Discover Launceston’s History
A mere 15-minute drive from Launceston will deliver you to Evandale, a Georgian village now protected by the National Trust. Beautiful old churches, pubs, a red-brick water tower and other buildings line its main street. Evandale was also the home of John Glover, one of Australia’s most important 19th-century landscape artists. Now, each year, the Glover Prize is awarded to the artist who paints the best contemporary landscape of Tasmania. It and the best of the other entries are shown at Evandale’s Falls Park Pavilion in early March. Another event you might want to check out is the National Penny Farthing Championship, held here in mid-February.
About 8km from Evandale is one of Tasmania’s grandest Georgian homes, Clarendon, with its formal gardens, restored outbuildings and Italianate façade.
While you’re in the district, point the rental car towards Woolmers Estate and Brickendon Estate. Established by brothers Thomas and William Archer in the early 1800s, many of the buildings on these grazing properties – homesteads, workers’ cottages, outhouses, chapels, stores – were built by convicts. Fully preserved, they’re a fascinating insight into life in the colony soon after the English arrived. If you’re feeling energetic, take the 2.8km Convict Farm Walk from one property to the other.
Tamar Valley Cellar Doors and More
The fertile landscape north of Launceston and on the eastern side of the Tamar River is home to one of the country’s premium cool-climate wine-growing regions. The Tamar Valley features more than 30 vineyards along the wine route, including names like Jansz, Clover Hill, Pipers Brook and Josef Chromy. The latter has an outdoor deck where you can enjoy a cheese platter while overlooking the vines. Assign someone the designated driver and drop into a couple of the cellar doors to taste their wares. Around here, you’ll get to sample amazing sparkling wines and pinot noir. Maybe buy a couple of bottles of your favourites to drink later when you’ve arrived at your accommodation.

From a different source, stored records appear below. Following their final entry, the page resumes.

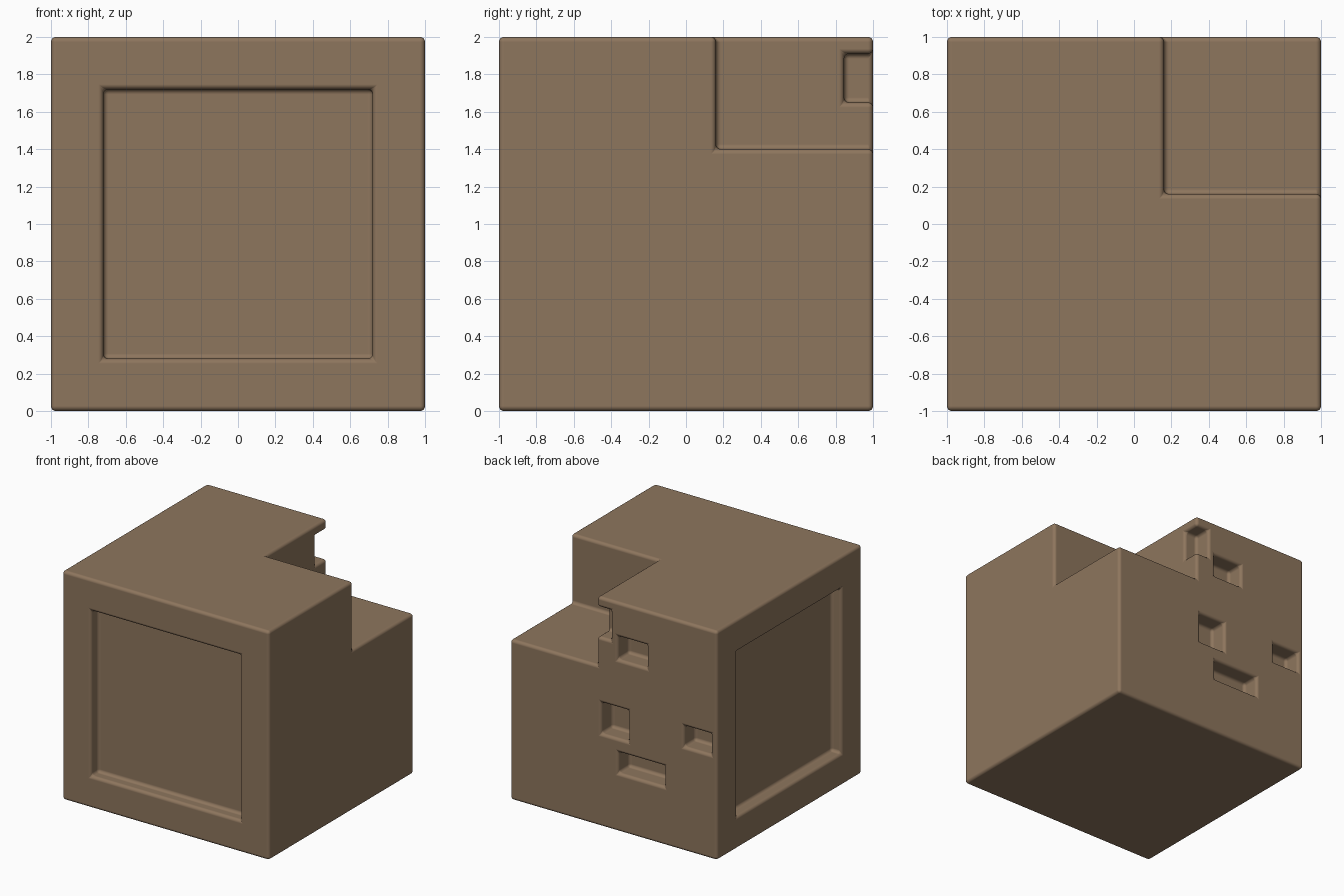
import bpy, bmesh
from mathutils import Vector

if "Cube" in bpy.data.objects:
    bpy.data.objects.remove(bpy.data.objects["Cube"])


def box(name, lo, hi, cuts=()):
    """Axis-aligned box between two corners, optionally sliced at given heights."""
    bm = bmesh.new()
    bmesh.ops.create_cube(bm, size=1)
    lo, hi = Vector(lo), Vector(hi)
    for v in bm.verts:
        v.co = Vector(((lo[i] + hi[i]) / 2 + v.co[i] * (hi[i] - lo[i])) for i in range(3))
    for z in cuts:
        bmesh.ops.bisect_plane(bm, geom=bm.verts[:] + bm.edges[:] + bm.faces[:],
                               plane_co=(0, 0, z), plane_no=(0, 0, 1))
    bmesh.ops.recalc_face_normals(bm, faces=bm.faces[:])
    me = bpy.data.meshes.new(name)
    bm.to_mesh(me)
    bm.free()
    ob = bpy.data.objects.new(name, me)
    bpy.context.collection.objects.link(ob)
    return ob


# Main block; the slices cross every pocket so the bevel stays clean
block = box("block", (-1, -1, 0), (1, 1, 2), cuts=(0.6, 1.0, 1.6))

# Corner notch, then the square panels on the front and left faces
DEPTH = 0.10
cuts = [
    ((0.16, 0.16, 1.40), (1.3, 1.3, 2.3)),
    ((-0.72, -1.3, 0.28), (0.72, -1 + DEPTH, 1.72)),
    ((-1.3, -0.72, 0.28), (-1 + DEPTH, 0.72, 1.72)),
]
# Pockets in the back face: x0, x1, z0, z1
for x0, x1, z0, z1 in [(0.03, 0.30, 1.65, 1.91),
                       (-0.32, -0.04, 1.50, 1.70),
                       (-0.14, 0.12, 0.81, 1.08),
                       (-0.94, -0.68, 0.91, 1.09),
                       (-0.49, -0.045, 0.51, 0.69)]:
    cuts.append(((x0, 0.845, z0), (x1, 1.3, z1)))

bpy.context.view_layer.objects.active = block
for lo, hi in cuts:
    cutter = box("cutter", lo, hi)
    cutter.hide_render = True
    mod = block.modifiers.new("cut", 'BOOLEAN')
    mod.operation = 'DIFFERENCE'
    mod.solver = 'EXACT'
    mod.object = cutter
    bpy.ops.object.modifier_apply(modifier=mod.name)
    bpy.data.objects.remove(cutter)

# Rounded edges, inside and out
block.data.shade_smooth()
bev = block.modifiers.new("round_edges", 'BEVEL')
bev.width = 0.027
bev.segments = 4
bev.limit_method = 'ANGLE'
bev.angle_limit = 0.6
bev.use_clamp_overlap = False
bev.harden_normals = True

# Brown finish
mat = bpy.data.materials.new("brown")
mat.diffuse_color = (0.27, 0.18, 0.11, 1)
mat.use_nodes = True
mat.node_tree.nodes["Principled BSDF"].inputs["Base Color"].default_value = mat.diffuse_color
block.data.materials.clear()
block.data.materials.append(mat)
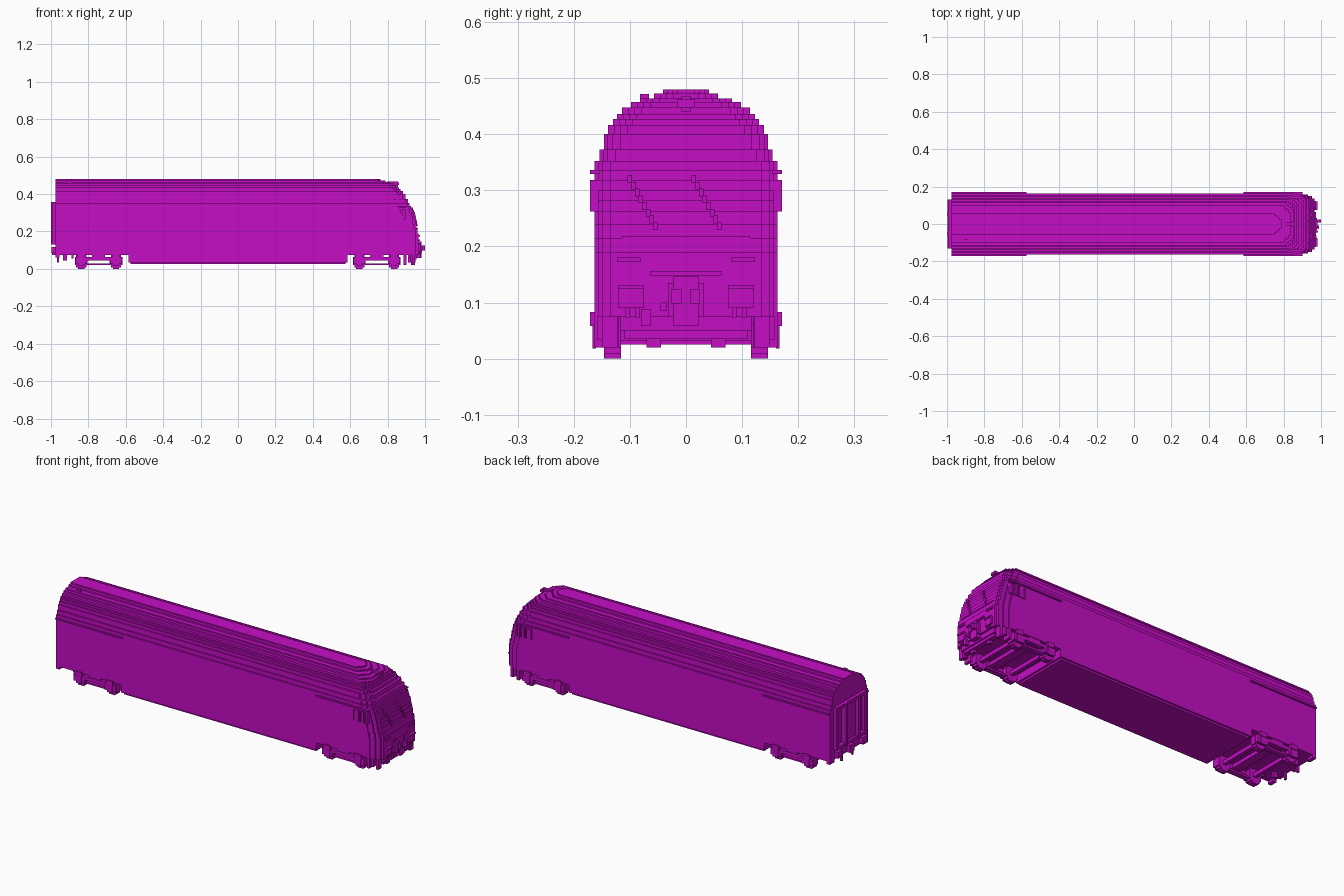
import bpy, bmesh

cube = bpy.data.objects.get("Cube")
if cube:
    bpy.data.objects.remove(cube, do_unlink=True)

# One flat paint colour
paint = bpy.data.materials.new("magenta_paint")
paint.use_nodes = True
COL = (0.56, 0.004, 0.56, 1)
paint.diffuse_color = COL
bsdf = next(n for n in paint.node_tree.nodes if n.type == 'BSDF_PRINCIPLED')
bsdf.inputs["Base Color"].default_value = COL


def finish(name, bm):
    bmesh.ops.recalc_face_normals(bm, faces=bm.faces)
    me = bpy.data.meshes.new(name)
    bm.to_mesh(me)
    bm.free()
    me.materials.append(paint)
    ob = bpy.data.objects.new(name, me)
    bpy.context.collection.objects.link(ob)
    return ob


def prism(bm, pts, to3d, a, b):
    """Extrude a 2D outline between two levels a and b."""
    lo = [bm.verts.new(to3d(p, a)) for p in pts]
    hi = [bm.verts.new(to3d(p, b)) for p in pts]
    n = len(pts)
    bm.faces.new(lo[::-1])
    bm.faces.new(hi)
    for i in range(n):
        j = (i + 1) % n
        bm.faces.new((lo[i], lo[j], hi[j], hi[i]))


def along_x(p, x):
    return (x, p[0], p[1])


def along_z(p, z):
    return (p[0], p[1], z)


def boxes(name, specs, mirror=False):
    """Each spec is x0, x1, y0, y1, z0, z1; mirror repeats it across y = 0."""
    bm = bmesh.new()
    for x0, x1, y0, y1, z0, z1 in specs:
        for s in ((1, -1) if mirror else (1,)):
            prism(bm, [(x0, s * y0), (x1, s * y0), (x1, s * y1), (x0, s * y1)], along_z, z0, z1)
    return finish(name, bm)


# Stepped roof section: (top of step, half width)
STEPS = [(.352, .163), (.373, .154), (.400, .146), (.416, .139), (.427, .130), (.436, .123),
         (.448, .114), (.457, .098), (.464, .082), (.473, .057), (.480, .041)]
# Nose outline seen from the side: (height, nose tip x)
NOSE = [(.02, .945), (.075, .965), (.19, .965), (.215, .957), (.29, .940), (.372, .905),
        (.41, .880), (.45, .845), (.465, .80), (.48, .75)]


def half_width(z):
    return next((w for t, w in STEPS if z <= t + 1e-6), STEPS[-1][1])


def nose_x(z):
    for (z0, x0), (z1, x1) in zip(NOSE, NOSE[1:]):
        if z <= z1:
            return x0 + (x1 - x0) * (z - z0) / (z1 - z0)
    return NOSE[-1][1]


# Main body shell with the stepped roof
right = [(.163, .075)]
for i, (t, w) in enumerate(STEPS):
    right.append((w, t))
    if i + 1 < len(STEPS):
        right.append((STEPS[i + 1][1], t))
bm = bmesh.new()
prism(bm, right + [(-y, z) for y, z in reversed(right)], along_x, -.975, .70)
finish("body_shell", bm)
boxes("cab_sides", [(.70, .84, -.163, .163, .075, .352)])

# Nose built as stacked layers with stepped corners
levels = [.075, .125, .19, .215, .24, .262, .282, .30, .318, .335] + [t for t, w in STEPS]
bm = bmesh.new()
for z0, z1 in zip(levels, levels[1:]):
    zm = (z0 + z1) / 2
    w, x = half_width(zm), nose_x(zm)
    if zm < .4:
        side = [(.84 if zm < .352 else .70, w), (x - .065, w), (x - .065, w - .006), (x - .035, w - .006),
                (x - .035, w - .014), (x - .012, w - .014), (x - .012, w - .028), (x, w - .028)]
    else:
        c = min(.045, w - .008)
        side = [(.70, w)]
        for k in range(4):
            side += [(x - c + c * k / 4, w - c * k / 4), (x - c + c * (k + 1) / 4, w - c * k / 4)]
        side.append((x, w - c))
    prism(bm, side + [(px, -py) for px, py in reversed(side)], along_z, z0, z1)
finish("nose", bm)

# Belly between the bogies
boxes("belly", [(-.585, .585, -.163, .163, .035, .075), (-.575, .575, -.154, .154, .025, .035)])

# Rain strips on the sides and cab side windows
boxes("rain_strips", [(-.975, -.575, .163, .171, .329, .336), (.585, .90, .154, .171, .329, .336)], True)
frames = []
for x0, x1 in ((.808, .842), (.850, .872), (.876, .896)):
    frames += [(x0, x1, .155, .167, .262, .318)]
    frames += [(x0, x0 + .004, .155, .171, .262, .318), (x1 - .004, x1, .155, .171, .262, .318)]
boxes("cab_side_windows", frames, True)

# Windscreen wipers climbing the nose in steps
wipers = []
for y in (-.104, .010):
    for k in range(8):
        z = .327 - .012 * k
        x = nose_x(z - .012)
        ya = y + .0065 * k
        wipers.append((x - .02, x + .006, ya, ya + .008, z - .014, z))
boxes("wipers", wipers)
boxes("windscreen_sill", [(.94, .963, -.114, .114, .212, .219)])

# Roof horn and small roof vent
boxes("roof_horn", [(.80, .855, -.008, .008, .44, .468), (.845, .862, -.016, .016, .448, .462)])
boxes("roof_vent", [(-.91, -.89, -.082, -.066, .456, .472)])

# Front lamps, lower lamp boxes and step plates
boxes("headlamps", [(.95, .972, .081, .123, .172, .180)], True)
boxes("lamp_boxes", [(.95, .975, .075, .121, .090, .124),
                     (.95, .980, .075, .121, .124, .131),
                     (.95, .970, .082, .090, .073, .090), (.95, .970, .100, .108, .073, .090)], True)
boxes("nose_shelf", [(.95, .974, -.064, .064, .148, .156)])

# Coupler head
boxes("coupler", [(.94, .982, -.022, .022, .058, .146), (.94, .978, -.032, .032, .075, .135),
                  (.98, .990, -.026, -.008, .098, .124), (.98, 1.0, .008, .024, .098, .124),
                  (.95, .985, -.045, -.035, .085, .100), (.95, .975, -.080, -.062, .058, .088)])

# Front skirt and plough pieces hanging below the nose
boxes("front_skirt", [(.915, .955, .0, .118, .050, .075), (.920, .948, .0, .110, .035, .050)], True)
boxes("front_plough", [(.885, .900, .120, .163, .020, .075), (.908, .922, .126, .158, .033, .075),
                       (.930, .945, .122, .150, .020, .075), (.925, .940, .045, .070, .020, .040)], True)

# Gangway at the back: frame, door leaf and posts
boxes("gangway_frame", [(-.992, -.975, .110, .130, .130, .358), (-1.0, -.975, .046, .062, .130, .358),
                        (-.992, -.975, .0, .130, .340, .358), (-.996, -.975, .0, .130, .130, .146)], True)
boxes("gangway_door", [(-.983, -.975, -.046, .046, .146, .340)])
boxes("back_side_panels", [(-.981, -.975, .070, .102, .155, .330)], True)

# Buffers, coupler and hoses at the back
boxes("back_buffers", [(-.998, -.975, .085, .125, .085, .118), (-.985, -.965, .095, .115, .092, .110)], True)
boxes("back_coupler", [(-.995, -.93, -.018, .018, .075, .115)])
boxes("back_hoses", [(-.968, -.958, .040, .050, .035, .080), (-.935, -.915, .070, .085, .045, .080),
                     (-.890, -.880, .110, .140, .055, .080), (-.975, -.955, .125, .163, .060, .080)], True)

# Bogies: side frames, axle boxes, stepped wheels and axles
for name, cx in (("back", -.745), ("front", .742)):
    frame = [(cx - .075, cx + .075, .140, .163, .045, .064),
             (cx - .070, cx + .070, .122, .150, .020, .030),
             (cx - .035, cx + .035, .140, .160, .060, .075)]
    wheels, axles = [], []
    for s in (-1, 1):
        ax = cx + s * .093
        frame += [(ax - .032, ax + .032, .140, .163, .025, .064),
                  (ax - .020, ax + .020, .150, .171, .058, .083),
                  (ax - .016, ax + .016, .160, .167, .018, .058)]
        for r, h in ((.017, .0), (.027, .008), (.034, .020)):
            wheels.append((ax - r, ax + r, .116, .146, h, .084 - h))
        axles += [(ax - .010, ax + .010, -.12, .12, .032, .052)]
    boxes(name + "_bogie_frame", frame, True)
    boxes(name + "_wheels", wheels, True)
    boxes(name + "_axles", axles + [(cx - .025, cx + .025, -.14, .14, .050, .070)])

If you find yourself with plenty of energy at the end of the day, keep driving to Low Head at the mouth of the Tamar River. The lighthouse here is the oldest in Tasmania, but most people come for an after-hours appearance. As the sun goes down, little penguins return from the sea where they’ve spent the day fishing, waddle up the beach and disappear into their burrows. During summer, there can be between 100 and 200 of these flightless seabirds making their way home, with numbers dropping off between March and October.
Low Head Penguin Tours guides small groups of observers down to the beach and ensures they don’t disturb these tiny animals by shining torches at them or making loud noises. Your guide will tell you all about the little penguins and their behaviour, as well as the history of this part of Tasmania.
Before you spend a day exploring Launceston and beyond, hire a rental car to take you there.